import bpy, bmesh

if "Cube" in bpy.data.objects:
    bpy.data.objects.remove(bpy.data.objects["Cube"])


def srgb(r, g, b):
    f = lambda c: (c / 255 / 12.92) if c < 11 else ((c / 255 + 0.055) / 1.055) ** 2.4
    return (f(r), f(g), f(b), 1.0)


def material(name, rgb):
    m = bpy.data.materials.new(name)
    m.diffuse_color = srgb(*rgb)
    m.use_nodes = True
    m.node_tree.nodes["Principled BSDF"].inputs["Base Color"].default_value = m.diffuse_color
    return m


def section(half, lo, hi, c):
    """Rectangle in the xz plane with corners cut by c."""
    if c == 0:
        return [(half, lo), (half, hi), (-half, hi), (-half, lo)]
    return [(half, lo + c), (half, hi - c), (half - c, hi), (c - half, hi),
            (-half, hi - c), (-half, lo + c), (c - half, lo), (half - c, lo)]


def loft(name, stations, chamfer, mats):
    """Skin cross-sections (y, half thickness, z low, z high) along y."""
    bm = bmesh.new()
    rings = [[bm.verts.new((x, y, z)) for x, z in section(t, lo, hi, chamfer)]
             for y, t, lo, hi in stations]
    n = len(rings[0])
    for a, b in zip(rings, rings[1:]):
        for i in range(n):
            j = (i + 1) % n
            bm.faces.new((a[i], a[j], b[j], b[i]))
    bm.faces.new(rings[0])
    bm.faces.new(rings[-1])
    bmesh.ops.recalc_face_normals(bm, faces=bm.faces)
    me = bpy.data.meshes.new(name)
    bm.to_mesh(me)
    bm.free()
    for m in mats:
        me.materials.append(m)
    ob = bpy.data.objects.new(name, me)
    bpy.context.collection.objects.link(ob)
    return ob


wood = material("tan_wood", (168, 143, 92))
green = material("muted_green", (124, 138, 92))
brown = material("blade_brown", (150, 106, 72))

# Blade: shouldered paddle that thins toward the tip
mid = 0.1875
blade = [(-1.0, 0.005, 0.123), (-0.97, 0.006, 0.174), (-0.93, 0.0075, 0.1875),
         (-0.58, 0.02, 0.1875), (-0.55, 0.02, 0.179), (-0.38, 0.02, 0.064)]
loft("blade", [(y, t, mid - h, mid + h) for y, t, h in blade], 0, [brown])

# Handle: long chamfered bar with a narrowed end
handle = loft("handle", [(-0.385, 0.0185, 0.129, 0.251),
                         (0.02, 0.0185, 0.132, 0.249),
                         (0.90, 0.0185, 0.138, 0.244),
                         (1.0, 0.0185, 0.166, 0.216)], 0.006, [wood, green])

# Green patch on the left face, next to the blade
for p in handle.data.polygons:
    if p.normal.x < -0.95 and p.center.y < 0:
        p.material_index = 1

▶ _Task requirements_:
Could you reproduce, exactly, every line above from the line with "bm.faces.new(rings[-1])" to the line with "ob = bpy.data.objects.new(name, me)", and no other line? Both ends count.

▶ _Answer to this exercise_:
    bm.faces.new(rings[-1])
    bmesh.ops.recalc_face_normals(bm, faces=bm.faces)
    me = bpy.data.meshes.new(name)
    bm.to_mesh(me)
    bm.free()
    for m in mats:
        me.materials.append(m)
    ob = bpy.data.objects.new(name, me)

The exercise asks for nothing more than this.